How to Make a Photo Booth Style Film Strip

by William Carne
Creating your own photobooth style film strip can be a lot of fun.

Creating your own photobooth style film strip can be a lot of fun.

Photo booths are a nostalgic image for many people. Creating similar film strip style photos can be a fun exercise. Thanks to advanced image processors, creating your own film strip is fairly straight forward as long as you have a few photos you can use. If you have decent inkjet printer and some high quality glossy photo paper, you will also be able to print out the images for their full affect.

Open your Image Editor and load the different images you want to use into the program. You should use between four and six different photos that are all the same dimension and have all been taken as portraits (vertically), as opposed to landscape (horizontal) photos.

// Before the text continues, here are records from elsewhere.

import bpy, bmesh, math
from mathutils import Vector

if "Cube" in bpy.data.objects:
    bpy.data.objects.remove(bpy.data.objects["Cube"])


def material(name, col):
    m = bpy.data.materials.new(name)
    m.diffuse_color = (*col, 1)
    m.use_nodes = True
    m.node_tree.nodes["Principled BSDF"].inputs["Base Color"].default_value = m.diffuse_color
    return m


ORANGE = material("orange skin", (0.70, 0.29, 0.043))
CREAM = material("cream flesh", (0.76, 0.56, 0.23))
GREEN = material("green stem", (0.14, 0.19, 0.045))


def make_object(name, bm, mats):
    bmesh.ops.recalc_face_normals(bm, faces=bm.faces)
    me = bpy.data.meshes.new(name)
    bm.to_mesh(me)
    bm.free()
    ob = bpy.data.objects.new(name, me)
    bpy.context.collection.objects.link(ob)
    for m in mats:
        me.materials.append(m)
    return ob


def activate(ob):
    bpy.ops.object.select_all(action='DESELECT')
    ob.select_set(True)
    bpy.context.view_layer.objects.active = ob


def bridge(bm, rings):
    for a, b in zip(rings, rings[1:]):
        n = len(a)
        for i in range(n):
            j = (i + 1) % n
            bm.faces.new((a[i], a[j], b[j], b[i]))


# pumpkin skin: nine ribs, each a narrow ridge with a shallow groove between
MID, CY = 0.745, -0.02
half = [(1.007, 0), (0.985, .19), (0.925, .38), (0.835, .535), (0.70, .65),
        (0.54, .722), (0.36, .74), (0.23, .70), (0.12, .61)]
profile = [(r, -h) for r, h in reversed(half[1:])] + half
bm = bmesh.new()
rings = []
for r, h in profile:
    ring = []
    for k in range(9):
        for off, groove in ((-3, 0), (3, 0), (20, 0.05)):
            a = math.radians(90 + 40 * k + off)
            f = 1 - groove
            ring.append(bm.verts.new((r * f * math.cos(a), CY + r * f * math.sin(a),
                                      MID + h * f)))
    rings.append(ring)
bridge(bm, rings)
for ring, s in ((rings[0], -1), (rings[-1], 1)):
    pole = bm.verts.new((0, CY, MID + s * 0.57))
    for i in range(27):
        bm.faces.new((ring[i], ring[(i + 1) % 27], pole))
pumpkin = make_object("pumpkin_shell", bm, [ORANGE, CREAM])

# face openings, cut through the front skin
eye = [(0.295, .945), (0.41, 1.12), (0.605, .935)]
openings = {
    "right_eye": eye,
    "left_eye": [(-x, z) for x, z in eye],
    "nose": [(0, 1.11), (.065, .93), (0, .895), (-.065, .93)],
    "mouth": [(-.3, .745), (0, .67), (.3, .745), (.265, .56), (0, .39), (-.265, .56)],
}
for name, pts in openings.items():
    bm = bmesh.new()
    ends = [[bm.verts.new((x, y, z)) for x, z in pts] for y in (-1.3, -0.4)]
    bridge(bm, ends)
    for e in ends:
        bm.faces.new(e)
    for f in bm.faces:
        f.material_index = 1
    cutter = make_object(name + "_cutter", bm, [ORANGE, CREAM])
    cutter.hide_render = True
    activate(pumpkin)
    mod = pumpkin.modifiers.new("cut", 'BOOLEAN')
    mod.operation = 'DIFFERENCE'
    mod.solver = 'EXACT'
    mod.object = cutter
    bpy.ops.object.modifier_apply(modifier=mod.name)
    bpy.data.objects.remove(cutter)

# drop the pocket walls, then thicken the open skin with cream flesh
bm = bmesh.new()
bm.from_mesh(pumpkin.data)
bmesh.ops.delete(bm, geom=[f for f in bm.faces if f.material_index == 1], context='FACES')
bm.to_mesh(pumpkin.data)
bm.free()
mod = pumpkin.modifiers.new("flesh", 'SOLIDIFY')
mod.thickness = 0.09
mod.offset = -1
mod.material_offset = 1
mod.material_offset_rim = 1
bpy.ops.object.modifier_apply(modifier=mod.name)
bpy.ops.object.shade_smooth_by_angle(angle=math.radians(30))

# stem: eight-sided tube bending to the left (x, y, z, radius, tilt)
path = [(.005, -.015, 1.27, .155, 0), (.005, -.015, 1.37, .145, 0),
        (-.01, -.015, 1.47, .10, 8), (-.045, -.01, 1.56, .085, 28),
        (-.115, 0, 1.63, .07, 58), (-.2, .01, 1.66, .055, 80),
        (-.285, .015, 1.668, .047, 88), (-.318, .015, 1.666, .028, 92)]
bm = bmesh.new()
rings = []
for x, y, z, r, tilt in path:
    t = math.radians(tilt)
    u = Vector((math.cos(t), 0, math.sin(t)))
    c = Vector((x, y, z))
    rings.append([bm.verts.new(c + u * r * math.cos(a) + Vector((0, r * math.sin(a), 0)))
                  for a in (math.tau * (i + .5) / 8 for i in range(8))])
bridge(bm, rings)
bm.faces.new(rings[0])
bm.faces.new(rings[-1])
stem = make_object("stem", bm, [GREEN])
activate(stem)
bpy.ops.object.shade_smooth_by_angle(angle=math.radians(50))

Open "Image > Image Size" from the menu and make sure the "constrain proportions" box is checked. Set the height of the photo to 2.5 inches if you plan to make a strip of four photos or less and 1.7 inches if you want to make a strip of up to six photos. The width will be set automatically. Repeat this process for each photo.

Create a new file with a white background and a canvas size of 10.5 inches tall, by two inches wide. For each separate photo, choose "Edit > Select All" followed by "Edit > Copy." Paste them into the new file be clicking on "Edit > Paste."

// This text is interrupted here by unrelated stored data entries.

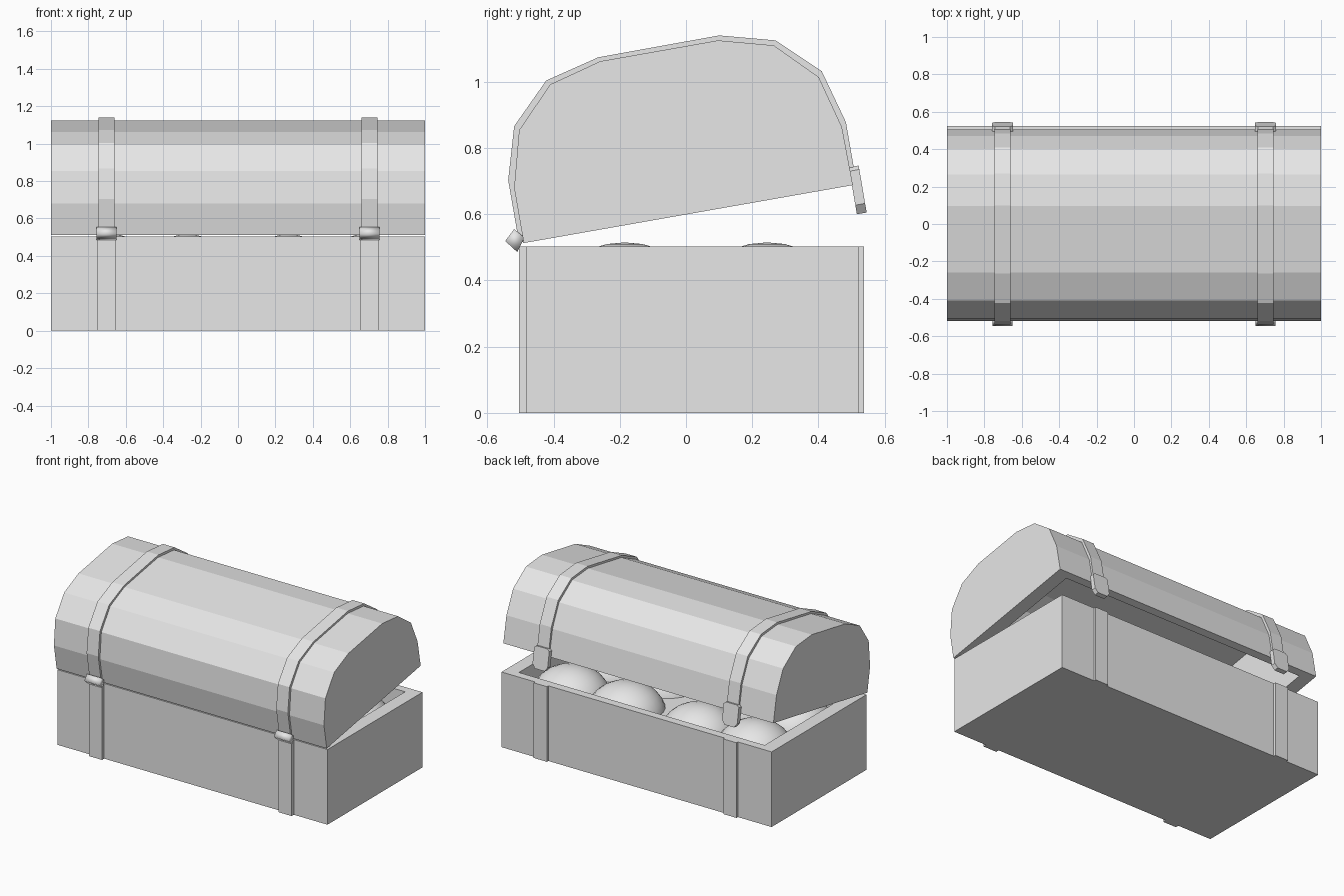
import bpy, bmesh
from mathutils import Vector

cube = bpy.data.objects.get("Cube")
if cube:
    bpy.data.objects.remove(cube, do_unlink=True)

grey = bpy.data.materials.new("plain_grey")
grey.use_nodes = True
grey.diffuse_color = (0.8, 0.8, 0.8, 1)
grey.node_tree.nodes["Principled BSDF"].inputs["Base Color"].default_value = (0.8, 0.8, 0.8, 1)


def finish(name, bm, smooth=False):
    bmesh.ops.recalc_face_normals(bm, faces=bm.faces)
    for f in bm.faces:
        f.smooth = smooth
    mesh = bpy.data.meshes.new(name)
    bm.to_mesh(mesh)
    bm.free()
    mesh.materials.append(grey)
    obj = bpy.data.objects.new(name, mesh)
    bpy.context.collection.objects.link(obj)
    return obj


def prism(name, points, offset, smooth=False):
    """Closed outline of 3D points pushed along an offset."""
    bm = bmesh.new()
    a = [bm.verts.new(p) for p in points]
    b = [bm.verts.new(Vector(p) + Vector(offset)) for p in points]
    n = len(a)
    bm.faces.new(a)
    bm.faces.new(b)
    for i in range(n):
        j = (i + 1) % n
        bm.faces.new((a[i], a[j], b[j], b[i]))
    return finish(name, bm, smooth)


def side_prism(name, outline, x, width, smooth=False):
    """Outline of (y, z) points extruded along x, centred on x."""
    return prism(name, [(x - width / 2, y, z) for y, z in outline], (width, 0, 0), smooth)


def hollow_shell(name, outer, inner, half, inner_half):
    """Trough made of an outer and an inner (y, z) profile, open along the rim."""
    bm = bmesh.new()
    ring = lambda prof, x: [bm.verts.new((x, y, z)) for y, z in prof]
    o0, o1 = ring(outer, -half), ring(outer, half)
    i0, i1 = ring(inner, -inner_half), ring(inner, inner_half)
    for a, b in ((o0, o1), (i0, i1)):
        bm.faces.new(a)
        bm.faces.new(b)
        for k in range(len(a) - 1):
            bm.faces.new((a[k], a[k + 1], b[k + 1], b[k]))
    # rim frame
    bm.faces.new((o0[0], o0[-1], i0[-1], i0[0]))
    bm.faces.new((o1[0], o1[-1], i1[-1], i1[0]))
    bm.faces.new((o0[0], o1[0], i1[0], i0[0]))
    bm.faces.new((o0[-1], o1[-1], i1[-1], i0[-1]))
    # the cavity faces point inwards, which recalculation resolves
    return finish(name, bm)


# chest body
FRONT, BACK, TOP = -0.482, 0.523, 0.503
hollow_shell("chest_body",
             [(FRONT, TOP), (FRONT, 0), (BACK, 0), (BACK, TOP)],
             [(FRONT + .055, TOP), (FRONT + .055, .36), (BACK - .055, .36), (BACK - .055, TOP)],
             1.0, 0.91)

# arched lid, tilted open
lid = [(-.490, .513), (-.519, .679), (-.504, .854), (-.410, .992), (-.259, 1.062),
       (.097, 1.125), (.265, 1.110), (.401, 1.014), (.471, .863), (.504, .688)]
cy, cz = (lid[0][0] + lid[-1][0]) / 2, (lid[0][1] + lid[-1][1]) / 2
lid_inner = [(cy + (y - cy) * .9, cz + (z - cz) * .9) for y, z in lid]
hollow_shell("lid", lid, lid_inner, 1.0, 0.91)

# cushioned contents
for col, x in enumerate((-.68, -.27, .27, .68)):
    for row, y in enumerate((-.185, .245)):
        bm = bmesh.new()
        bmesh.ops.create_uvsphere(bm, u_segments=24, v_segments=14, radius=1)
        for v in bm.verts:
            v.co = (x + v.co.x * .245, y + v.co.y * .24, .315 + v.co.z * .2)
        finish(f"cushion_{col + 1}_{row + 1}", bm, True)

# straps, hinges and latches on both sides
strap_outer = [(-.507, .530), (-.537, .703), (-.519, .866), (-.422, 1.004), (-.265, 1.074),
               (.100, 1.140), (.271, 1.125), (.410, 1.032), (.483, .878), (.514, .700)]
hinge = [(-.546, .519), (-.519, .555), (-.488, .530), (-.510, .486)]
down = Vector((0, .167, -.986))
out = Vector((0, .986, .167))
latch_top = Vector((0, .492, .742))
# latch outline: sideways and downwards, with clipped corners
latch = [(-.040, 0), (.040, 0), (.056, .012), (.056, .116),
         (.036, .144), (-.036, .144), (-.056, .116), (-.056, .012)]

for side, sx in (("left", 1), ("right", -1)):
    x = sx * .702
    side_prism(f"lid_strap_{side}", strap_outer + lid[::-1], x, .086)
    for end, y0, y1 in (("front", -.505, FRONT), ("back", BACK, .538)):
        side_prism(f"body_strap_{end}_{side}",
                   [(y0, 0), (y1, 0), (y1, TOP), (y0, TOP)], x, .098)
    side_prism(f"hinge_{side}", hinge, x, .107, smooth=True)
    prism(f"latch_{side}",
          [latch_top + Vector((x + u, 0, 0)) + down * s for u, s in latch], out * .03)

Use the cursor tool to align each photo, one on top of the other. Depending on your program, each photo will likely be in separate layers so you will have to select the applicable layer before moving each photo. Don't arrange the photos so they are in direct contact. Instead, leave a thin white line between the top and bottom of each photograph. This will more closely resemble a photo booth.

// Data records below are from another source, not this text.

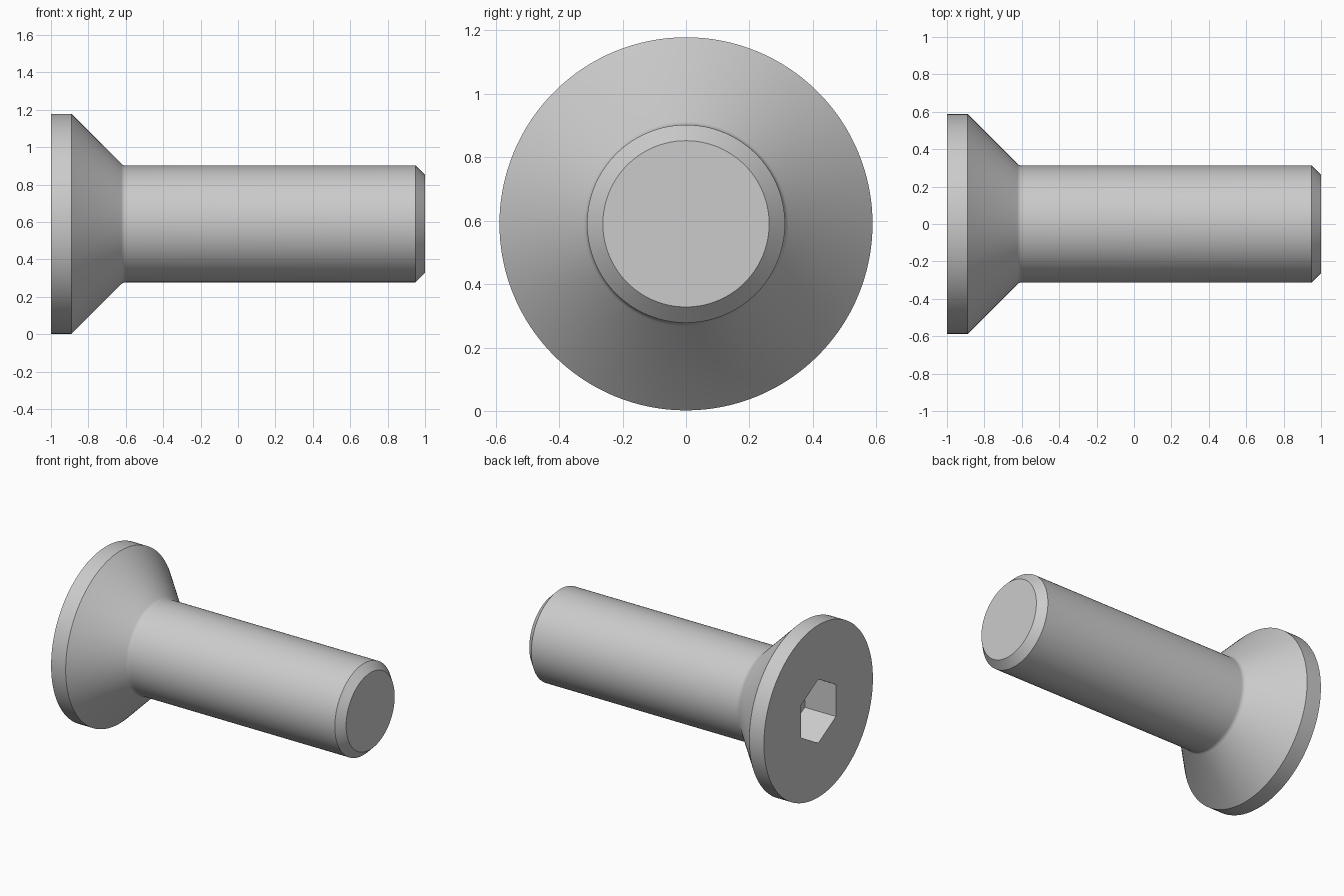
import bpy, bmesh, math
from mathutils import Matrix, Vector

if "Cube" in bpy.data.objects:
    bpy.data.objects.remove(bpy.data.objects["Cube"])

AXIS_Z = 0.59      # height of the screw axis
SEGMENTS = 128

# Screw body: (x, radius) profile turned around the x axis
profile = [(-1.0, 0), (-1.0, 0.588), (-0.89, 0.588),
           (-0.624, 0.322), (-0.616, 0.316), (-0.607, 0.313), (-0.597, 0.312),
           (0.95, 0.312), (1.0, 0.262), (1.0, 0)]
bm = bmesh.new()
rings = []
for x, r in profile[1:-1]:
    rings.append([bm.verts.new((x, r * math.cos(a), AXIS_Z + r * math.sin(a)))
                  for a in (2 * math.pi * i / SEGMENTS for i in range(SEGMENTS))])
for a, b in zip(rings, rings[1:]):
    for i in range(SEGMENTS):
        j = (i + 1) % SEGMENTS
        bm.faces.new((a[i], a[j], b[j], b[i]))
bm.faces.new(rings[0])
bm.faces.new(rings[-1])
bmesh.ops.recalc_face_normals(bm, faces=bm.faces)
mesh = bpy.data.meshes.new("countersunk_screw")
bm.to_mesh(mesh)
bm.free()
screw = bpy.data.objects.new("countersunk_screw", mesh)
bpy.context.collection.objects.link(screw)

# Hex socket cutter: corners point up and down, floor at x = -0.765
SOCKET_R, SOCKET_DEPTH, OVERSHOOT = 0.218, 0.235, 0.1
length = SOCKET_DEPTH + OVERSHOOT
bm = bmesh.new()
bmesh.ops.create_cone(bm, cap_ends=True, segments=6, radius1=SOCKET_R,
                      radius2=SOCKET_R, depth=length)
# make sure one corner lies on the local x axis, then stand that axis upright
first = max((v.co for v in bm.verts), key=lambda c: c.x)
spin = Matrix.Rotation(-math.atan2(first.y, first.x), 4, 'Z')
place = Matrix.Translation(Vector((-1 - OVERSHOOT + length / 2, 0, AXIS_Z)))
bm.transform(place @ Matrix.Rotation(math.pi / 2, 4, 'Y') @ spin)
cut_mesh = bpy.data.meshes.new("socket_cutter")
bm.to_mesh(cut_mesh)
bm.free()
cutter = bpy.data.objects.new("socket_cutter", cut_mesh)
bpy.context.collection.objects.link(cutter)
cutter.hide_render = True

# Cut the socket, then remove the helper
bpy.context.view_layer.objects.active = screw
screw.select_set(True)
cut = screw.modifiers.new("hex_socket", 'BOOLEAN')
cut.operation = 'DIFFERENCE'
cut.solver = 'EXACT'
cut.object = cutter
bpy.ops.object.modifier_apply(modifier=cut.name)
bpy.data.objects.remove(cutter)

bpy.ops.object.shade_smooth_by_angle(angle=math.radians(30))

Crop the image to eliminate any extra white space on the sides. Save your work. Put your photo paper into your printer and select "File > Print".

Items you will need

About the Author

William Carne started writing professionally in 2009 and has been published around the web, including inTravel Mag, Hack Writers and onwalkabout.net. He has a Bachelor of Arts in English with a minor in art from the University of Calgary.

Photo Credits

  • photo_camera Siri Stafford/Lifesize/Getty Images